Segment Start: Listed entries
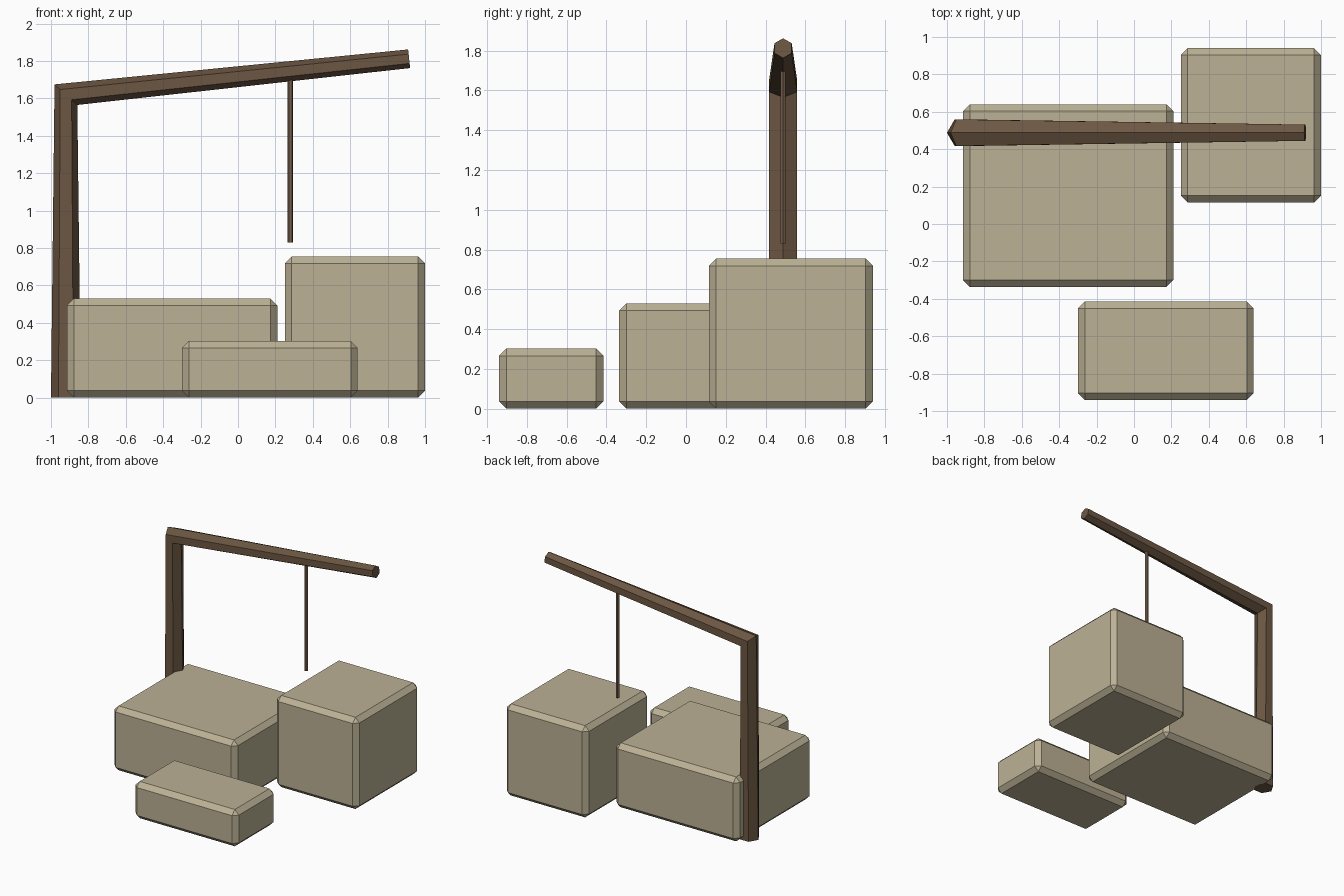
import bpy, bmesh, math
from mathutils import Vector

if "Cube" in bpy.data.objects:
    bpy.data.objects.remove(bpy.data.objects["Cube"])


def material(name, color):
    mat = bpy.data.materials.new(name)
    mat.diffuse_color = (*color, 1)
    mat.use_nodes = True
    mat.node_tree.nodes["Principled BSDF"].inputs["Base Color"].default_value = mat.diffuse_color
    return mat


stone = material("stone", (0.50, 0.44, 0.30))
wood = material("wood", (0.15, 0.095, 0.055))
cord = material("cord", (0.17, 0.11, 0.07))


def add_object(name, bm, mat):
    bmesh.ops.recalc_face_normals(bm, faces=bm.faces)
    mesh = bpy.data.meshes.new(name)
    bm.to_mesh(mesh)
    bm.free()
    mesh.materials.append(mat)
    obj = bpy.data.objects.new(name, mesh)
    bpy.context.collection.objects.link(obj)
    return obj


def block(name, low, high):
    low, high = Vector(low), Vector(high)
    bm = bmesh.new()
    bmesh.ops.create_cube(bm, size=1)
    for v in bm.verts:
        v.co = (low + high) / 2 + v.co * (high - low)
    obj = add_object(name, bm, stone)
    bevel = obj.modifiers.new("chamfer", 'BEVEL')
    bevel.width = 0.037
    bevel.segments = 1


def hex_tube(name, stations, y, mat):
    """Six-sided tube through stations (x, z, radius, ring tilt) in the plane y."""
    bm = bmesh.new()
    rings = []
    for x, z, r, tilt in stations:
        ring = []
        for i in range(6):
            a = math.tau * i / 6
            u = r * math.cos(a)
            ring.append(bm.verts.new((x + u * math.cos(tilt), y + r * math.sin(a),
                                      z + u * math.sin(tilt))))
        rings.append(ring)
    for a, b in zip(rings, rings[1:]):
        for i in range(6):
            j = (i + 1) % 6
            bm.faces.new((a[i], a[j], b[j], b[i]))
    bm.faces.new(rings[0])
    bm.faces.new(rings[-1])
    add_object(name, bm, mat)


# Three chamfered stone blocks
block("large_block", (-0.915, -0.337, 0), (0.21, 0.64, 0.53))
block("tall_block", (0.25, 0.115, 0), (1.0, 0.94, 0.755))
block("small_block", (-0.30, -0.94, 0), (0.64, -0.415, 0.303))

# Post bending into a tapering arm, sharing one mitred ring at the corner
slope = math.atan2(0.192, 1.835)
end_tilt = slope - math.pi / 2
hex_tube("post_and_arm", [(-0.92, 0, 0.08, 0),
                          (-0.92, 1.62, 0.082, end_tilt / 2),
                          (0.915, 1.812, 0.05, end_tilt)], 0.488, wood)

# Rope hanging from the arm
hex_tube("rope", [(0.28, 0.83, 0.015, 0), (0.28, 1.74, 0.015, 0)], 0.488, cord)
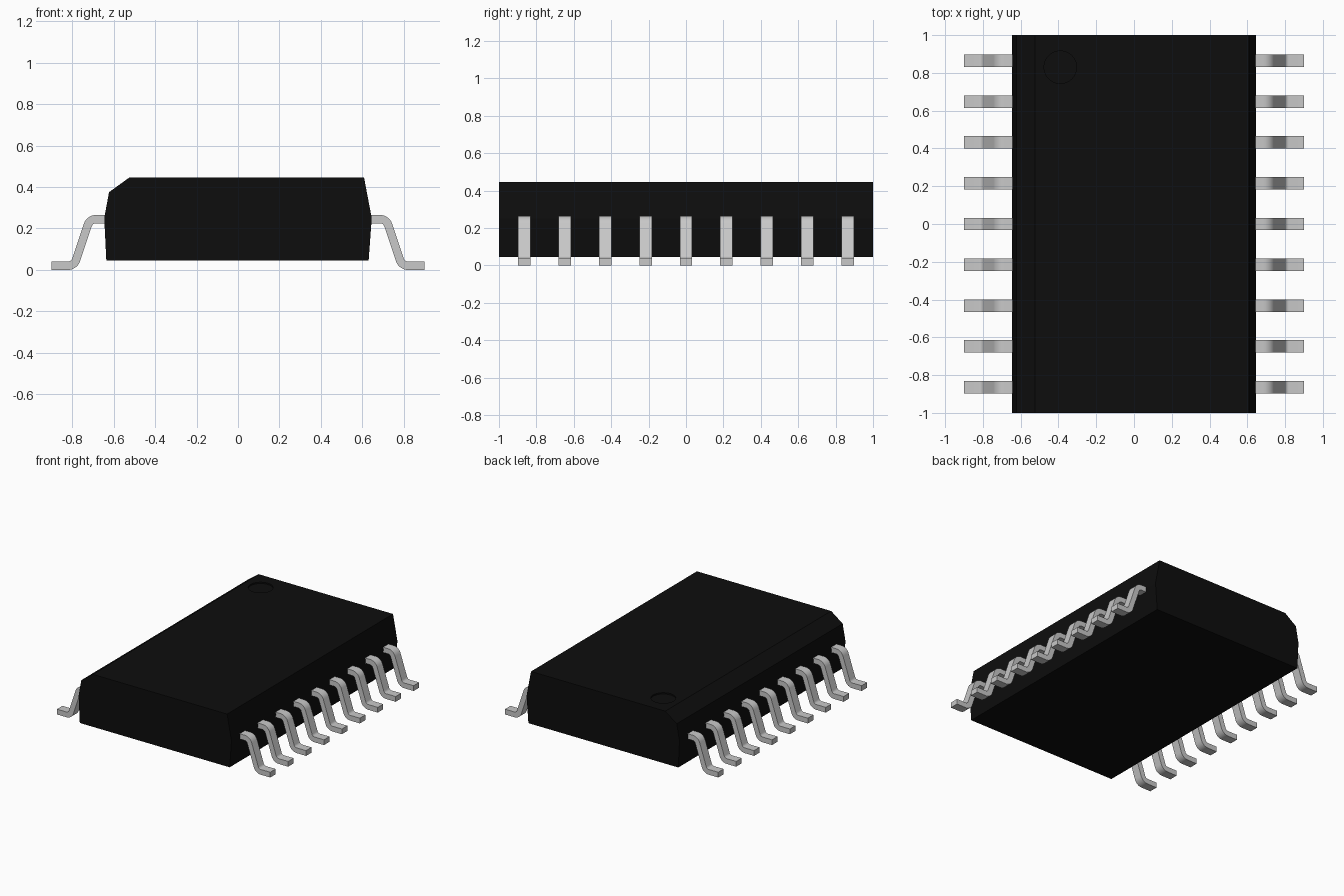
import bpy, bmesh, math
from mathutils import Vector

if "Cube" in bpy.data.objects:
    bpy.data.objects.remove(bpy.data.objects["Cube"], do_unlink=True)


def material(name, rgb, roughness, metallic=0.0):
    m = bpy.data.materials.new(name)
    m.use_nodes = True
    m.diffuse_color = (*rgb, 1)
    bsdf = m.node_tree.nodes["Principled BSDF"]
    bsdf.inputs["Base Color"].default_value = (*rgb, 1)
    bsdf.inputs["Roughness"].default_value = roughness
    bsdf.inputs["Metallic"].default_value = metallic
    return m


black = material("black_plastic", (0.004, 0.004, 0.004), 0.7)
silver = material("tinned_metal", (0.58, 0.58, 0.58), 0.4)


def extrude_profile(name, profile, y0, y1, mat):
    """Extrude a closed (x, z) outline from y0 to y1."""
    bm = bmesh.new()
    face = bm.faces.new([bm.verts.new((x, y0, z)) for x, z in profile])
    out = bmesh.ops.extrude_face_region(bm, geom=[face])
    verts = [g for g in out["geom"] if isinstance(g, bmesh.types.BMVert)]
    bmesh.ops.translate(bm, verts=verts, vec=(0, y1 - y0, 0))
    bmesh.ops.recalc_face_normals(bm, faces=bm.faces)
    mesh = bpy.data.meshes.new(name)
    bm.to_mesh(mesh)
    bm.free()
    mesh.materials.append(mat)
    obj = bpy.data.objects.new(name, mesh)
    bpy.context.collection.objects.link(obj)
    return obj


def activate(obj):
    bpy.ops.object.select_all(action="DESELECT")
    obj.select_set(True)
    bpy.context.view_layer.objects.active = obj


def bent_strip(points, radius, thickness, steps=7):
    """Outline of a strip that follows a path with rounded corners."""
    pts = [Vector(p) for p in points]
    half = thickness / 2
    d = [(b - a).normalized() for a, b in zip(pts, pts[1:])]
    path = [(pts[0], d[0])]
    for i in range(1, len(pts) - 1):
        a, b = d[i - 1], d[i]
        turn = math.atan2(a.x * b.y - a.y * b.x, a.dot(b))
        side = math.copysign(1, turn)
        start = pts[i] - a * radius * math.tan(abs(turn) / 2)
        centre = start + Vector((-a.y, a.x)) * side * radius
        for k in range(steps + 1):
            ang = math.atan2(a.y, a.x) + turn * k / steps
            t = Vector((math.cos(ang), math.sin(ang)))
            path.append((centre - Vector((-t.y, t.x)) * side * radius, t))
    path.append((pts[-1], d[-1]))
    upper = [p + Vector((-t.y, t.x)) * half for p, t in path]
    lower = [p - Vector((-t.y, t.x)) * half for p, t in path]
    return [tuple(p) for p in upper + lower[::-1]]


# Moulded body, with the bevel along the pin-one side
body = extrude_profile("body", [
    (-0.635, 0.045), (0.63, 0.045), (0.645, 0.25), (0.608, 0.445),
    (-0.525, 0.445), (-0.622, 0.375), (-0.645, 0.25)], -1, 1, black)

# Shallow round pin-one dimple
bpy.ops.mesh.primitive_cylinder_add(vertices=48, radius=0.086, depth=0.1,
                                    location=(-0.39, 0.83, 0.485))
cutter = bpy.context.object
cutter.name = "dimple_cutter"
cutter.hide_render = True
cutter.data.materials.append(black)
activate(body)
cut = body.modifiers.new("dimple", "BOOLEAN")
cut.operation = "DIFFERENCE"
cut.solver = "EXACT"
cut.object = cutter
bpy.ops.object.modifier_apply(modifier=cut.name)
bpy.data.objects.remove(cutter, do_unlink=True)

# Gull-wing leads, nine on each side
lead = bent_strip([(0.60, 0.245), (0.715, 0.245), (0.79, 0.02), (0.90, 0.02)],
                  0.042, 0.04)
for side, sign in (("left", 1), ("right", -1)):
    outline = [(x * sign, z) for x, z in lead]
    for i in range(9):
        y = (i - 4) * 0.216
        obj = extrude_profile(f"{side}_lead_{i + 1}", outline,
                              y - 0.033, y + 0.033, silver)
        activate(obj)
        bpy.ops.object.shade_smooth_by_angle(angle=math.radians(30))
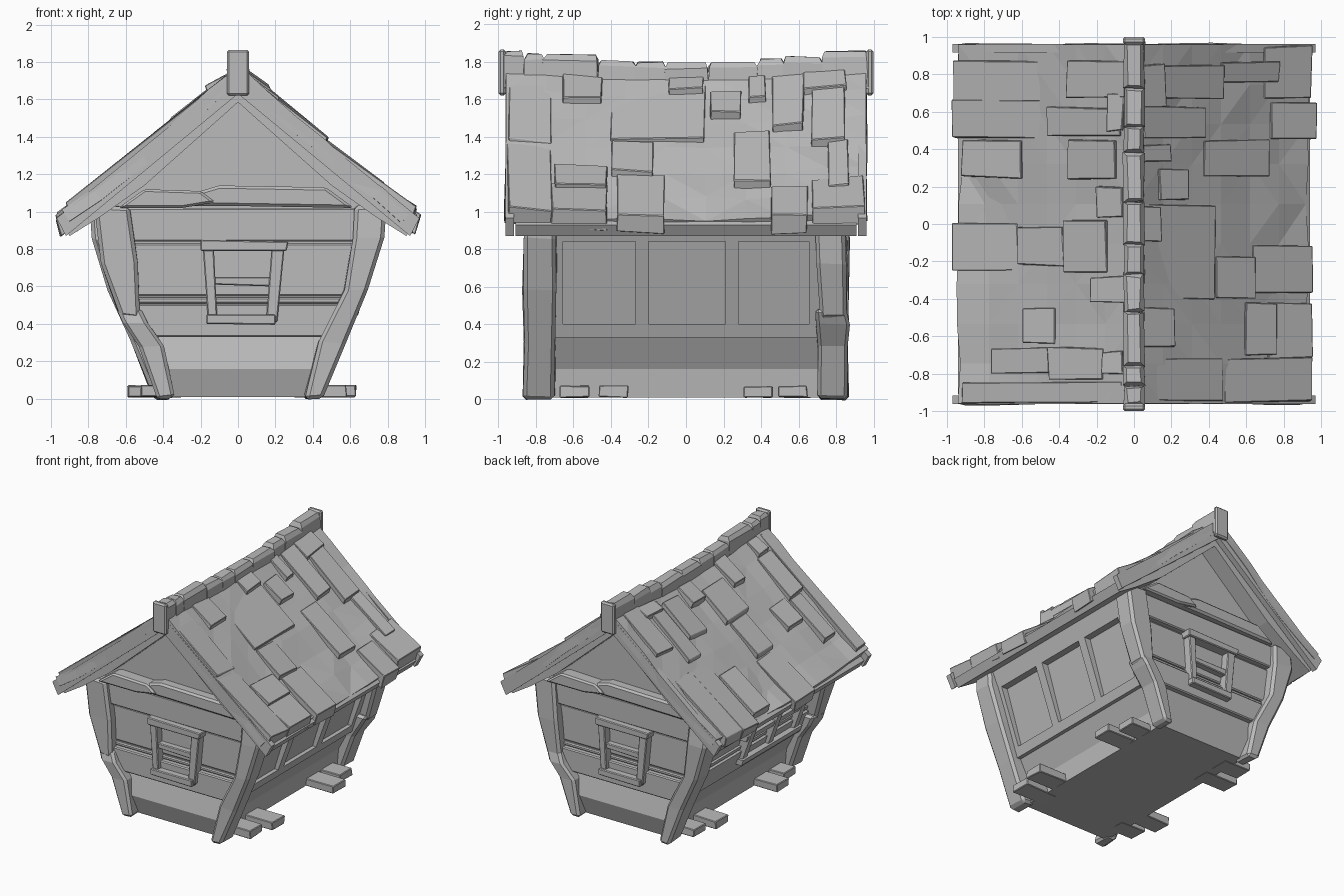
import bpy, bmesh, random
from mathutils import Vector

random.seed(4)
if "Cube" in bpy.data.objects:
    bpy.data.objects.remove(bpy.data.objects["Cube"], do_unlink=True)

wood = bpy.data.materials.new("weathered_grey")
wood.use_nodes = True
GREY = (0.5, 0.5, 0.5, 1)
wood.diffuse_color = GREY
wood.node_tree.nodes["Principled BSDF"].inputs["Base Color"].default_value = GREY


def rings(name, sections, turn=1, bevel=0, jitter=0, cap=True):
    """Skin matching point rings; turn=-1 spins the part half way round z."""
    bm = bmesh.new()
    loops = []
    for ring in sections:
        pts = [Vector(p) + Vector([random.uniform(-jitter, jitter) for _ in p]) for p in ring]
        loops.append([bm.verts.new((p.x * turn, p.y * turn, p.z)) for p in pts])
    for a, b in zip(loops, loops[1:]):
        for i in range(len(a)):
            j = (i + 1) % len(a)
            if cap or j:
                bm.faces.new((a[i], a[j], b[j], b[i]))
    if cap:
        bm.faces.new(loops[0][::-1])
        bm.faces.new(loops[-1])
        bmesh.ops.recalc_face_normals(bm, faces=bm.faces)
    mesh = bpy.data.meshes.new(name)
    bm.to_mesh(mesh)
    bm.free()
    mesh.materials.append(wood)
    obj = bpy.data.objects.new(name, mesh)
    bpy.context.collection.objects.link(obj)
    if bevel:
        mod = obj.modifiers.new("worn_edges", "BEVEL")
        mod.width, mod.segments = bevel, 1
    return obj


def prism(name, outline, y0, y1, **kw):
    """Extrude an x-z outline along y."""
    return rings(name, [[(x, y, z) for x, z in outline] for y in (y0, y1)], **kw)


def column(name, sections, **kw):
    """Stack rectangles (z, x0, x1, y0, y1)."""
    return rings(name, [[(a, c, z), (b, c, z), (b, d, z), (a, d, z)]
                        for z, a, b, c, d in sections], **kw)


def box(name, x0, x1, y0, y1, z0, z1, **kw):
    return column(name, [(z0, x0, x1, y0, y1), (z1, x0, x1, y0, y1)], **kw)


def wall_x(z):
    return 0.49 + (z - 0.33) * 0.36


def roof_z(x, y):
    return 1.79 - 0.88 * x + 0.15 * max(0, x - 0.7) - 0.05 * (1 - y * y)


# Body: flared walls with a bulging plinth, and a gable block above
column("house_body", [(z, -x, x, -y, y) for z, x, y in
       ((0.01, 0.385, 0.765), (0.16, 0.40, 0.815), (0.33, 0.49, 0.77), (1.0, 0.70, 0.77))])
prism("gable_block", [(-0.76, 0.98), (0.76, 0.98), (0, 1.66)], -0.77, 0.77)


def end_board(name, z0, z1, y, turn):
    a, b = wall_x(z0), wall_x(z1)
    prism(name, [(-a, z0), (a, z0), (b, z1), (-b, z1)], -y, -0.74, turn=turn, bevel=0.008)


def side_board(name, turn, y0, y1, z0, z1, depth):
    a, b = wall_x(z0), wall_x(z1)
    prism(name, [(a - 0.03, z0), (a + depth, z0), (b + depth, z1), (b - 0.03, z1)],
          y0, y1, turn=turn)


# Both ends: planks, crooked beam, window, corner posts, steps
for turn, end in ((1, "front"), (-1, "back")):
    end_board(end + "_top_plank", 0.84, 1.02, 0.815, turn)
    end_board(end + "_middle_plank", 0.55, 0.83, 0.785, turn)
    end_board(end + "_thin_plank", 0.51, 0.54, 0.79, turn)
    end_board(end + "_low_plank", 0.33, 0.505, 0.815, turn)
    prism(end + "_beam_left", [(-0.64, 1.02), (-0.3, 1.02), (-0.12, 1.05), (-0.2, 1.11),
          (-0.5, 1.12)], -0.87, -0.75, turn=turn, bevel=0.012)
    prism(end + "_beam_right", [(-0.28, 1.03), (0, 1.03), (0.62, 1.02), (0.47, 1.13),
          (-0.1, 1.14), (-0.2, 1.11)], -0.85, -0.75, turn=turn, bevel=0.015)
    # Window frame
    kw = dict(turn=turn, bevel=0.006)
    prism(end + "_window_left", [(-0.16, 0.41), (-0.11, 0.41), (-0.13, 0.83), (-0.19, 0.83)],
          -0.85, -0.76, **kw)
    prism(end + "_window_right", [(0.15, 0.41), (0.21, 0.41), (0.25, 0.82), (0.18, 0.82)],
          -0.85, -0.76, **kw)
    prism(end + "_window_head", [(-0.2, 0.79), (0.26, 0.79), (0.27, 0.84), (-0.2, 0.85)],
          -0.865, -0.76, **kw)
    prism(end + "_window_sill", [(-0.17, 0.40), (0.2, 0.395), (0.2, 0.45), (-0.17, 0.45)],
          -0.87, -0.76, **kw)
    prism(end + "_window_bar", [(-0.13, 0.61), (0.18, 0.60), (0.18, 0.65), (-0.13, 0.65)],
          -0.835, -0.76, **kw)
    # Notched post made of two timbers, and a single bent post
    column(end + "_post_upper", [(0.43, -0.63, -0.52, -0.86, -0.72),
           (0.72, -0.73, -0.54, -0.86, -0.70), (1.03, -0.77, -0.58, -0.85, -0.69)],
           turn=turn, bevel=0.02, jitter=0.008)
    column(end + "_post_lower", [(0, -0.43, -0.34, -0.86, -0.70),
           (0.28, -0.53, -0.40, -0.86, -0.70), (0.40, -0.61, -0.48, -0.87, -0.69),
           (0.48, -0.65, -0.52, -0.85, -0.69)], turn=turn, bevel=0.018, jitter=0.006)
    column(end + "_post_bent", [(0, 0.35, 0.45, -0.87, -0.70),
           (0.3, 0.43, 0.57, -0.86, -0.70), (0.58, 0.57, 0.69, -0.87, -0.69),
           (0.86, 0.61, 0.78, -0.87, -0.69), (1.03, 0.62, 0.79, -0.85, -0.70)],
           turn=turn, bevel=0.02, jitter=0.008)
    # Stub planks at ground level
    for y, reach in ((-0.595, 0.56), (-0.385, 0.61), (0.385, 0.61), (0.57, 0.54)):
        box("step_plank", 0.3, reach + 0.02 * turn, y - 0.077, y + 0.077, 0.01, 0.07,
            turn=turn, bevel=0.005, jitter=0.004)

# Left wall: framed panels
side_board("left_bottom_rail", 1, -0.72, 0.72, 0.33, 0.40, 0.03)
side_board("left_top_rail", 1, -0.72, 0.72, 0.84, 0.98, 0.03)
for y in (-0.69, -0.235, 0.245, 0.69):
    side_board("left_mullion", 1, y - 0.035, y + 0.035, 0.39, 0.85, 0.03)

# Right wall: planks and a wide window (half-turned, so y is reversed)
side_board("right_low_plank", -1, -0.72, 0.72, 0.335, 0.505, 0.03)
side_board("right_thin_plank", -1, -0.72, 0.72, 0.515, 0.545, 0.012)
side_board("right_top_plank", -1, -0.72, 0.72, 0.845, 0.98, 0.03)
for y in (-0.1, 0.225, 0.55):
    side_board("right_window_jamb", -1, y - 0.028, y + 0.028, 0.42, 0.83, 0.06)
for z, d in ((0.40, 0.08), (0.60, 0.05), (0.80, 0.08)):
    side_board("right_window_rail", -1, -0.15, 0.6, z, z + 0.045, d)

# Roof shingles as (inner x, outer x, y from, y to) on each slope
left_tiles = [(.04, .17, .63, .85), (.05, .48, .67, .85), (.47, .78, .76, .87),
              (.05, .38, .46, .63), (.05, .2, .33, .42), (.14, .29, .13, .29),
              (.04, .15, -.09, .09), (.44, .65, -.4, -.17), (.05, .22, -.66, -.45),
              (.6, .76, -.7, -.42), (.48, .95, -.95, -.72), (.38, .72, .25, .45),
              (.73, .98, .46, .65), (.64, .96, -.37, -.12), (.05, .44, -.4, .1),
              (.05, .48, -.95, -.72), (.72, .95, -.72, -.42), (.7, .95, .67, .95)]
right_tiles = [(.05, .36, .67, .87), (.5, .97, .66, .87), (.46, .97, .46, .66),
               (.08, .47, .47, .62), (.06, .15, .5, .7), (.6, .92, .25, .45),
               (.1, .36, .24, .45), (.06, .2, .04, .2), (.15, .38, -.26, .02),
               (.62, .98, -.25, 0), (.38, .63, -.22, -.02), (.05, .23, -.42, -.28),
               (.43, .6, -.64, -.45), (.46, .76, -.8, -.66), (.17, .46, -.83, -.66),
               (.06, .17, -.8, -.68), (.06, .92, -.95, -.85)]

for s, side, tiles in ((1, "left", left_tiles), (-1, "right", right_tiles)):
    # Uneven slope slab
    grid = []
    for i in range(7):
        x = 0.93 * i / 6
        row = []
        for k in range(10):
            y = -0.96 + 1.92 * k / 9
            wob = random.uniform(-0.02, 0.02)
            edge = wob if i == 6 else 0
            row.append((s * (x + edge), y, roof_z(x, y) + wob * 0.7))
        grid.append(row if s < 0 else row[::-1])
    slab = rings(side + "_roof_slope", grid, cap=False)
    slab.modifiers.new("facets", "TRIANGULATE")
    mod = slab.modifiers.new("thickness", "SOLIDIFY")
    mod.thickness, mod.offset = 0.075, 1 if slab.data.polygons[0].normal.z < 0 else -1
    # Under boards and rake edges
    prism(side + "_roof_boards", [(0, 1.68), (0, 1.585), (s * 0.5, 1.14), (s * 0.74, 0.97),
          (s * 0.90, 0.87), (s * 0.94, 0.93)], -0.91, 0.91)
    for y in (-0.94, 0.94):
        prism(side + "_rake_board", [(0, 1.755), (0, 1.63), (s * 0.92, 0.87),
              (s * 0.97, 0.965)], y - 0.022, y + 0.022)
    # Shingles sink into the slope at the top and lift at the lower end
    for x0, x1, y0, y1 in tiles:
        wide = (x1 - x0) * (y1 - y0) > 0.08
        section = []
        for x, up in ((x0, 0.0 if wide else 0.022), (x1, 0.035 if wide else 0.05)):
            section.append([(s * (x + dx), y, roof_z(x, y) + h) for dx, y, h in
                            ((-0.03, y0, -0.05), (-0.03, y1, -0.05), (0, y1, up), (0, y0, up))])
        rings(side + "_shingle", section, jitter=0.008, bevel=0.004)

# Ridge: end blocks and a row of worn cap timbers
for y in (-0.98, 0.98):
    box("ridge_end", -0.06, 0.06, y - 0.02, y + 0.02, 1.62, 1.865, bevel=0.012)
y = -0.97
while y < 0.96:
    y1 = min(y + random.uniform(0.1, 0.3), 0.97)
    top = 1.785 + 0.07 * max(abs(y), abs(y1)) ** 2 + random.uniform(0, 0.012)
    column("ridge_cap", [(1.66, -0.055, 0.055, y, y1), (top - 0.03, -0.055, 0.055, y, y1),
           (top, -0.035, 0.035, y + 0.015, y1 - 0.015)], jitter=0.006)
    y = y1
Segment End: Listed entries
*Exercise*: Take from the material every line that holds "cord".

*Solution*:
cord = material("cord", (0.17, 0.11, 0.07))
hex_tube("rope", [(0.28, 0.83, 0.015, 0), (0.28, 1.74, 0.015, 0)], 0.488, cord)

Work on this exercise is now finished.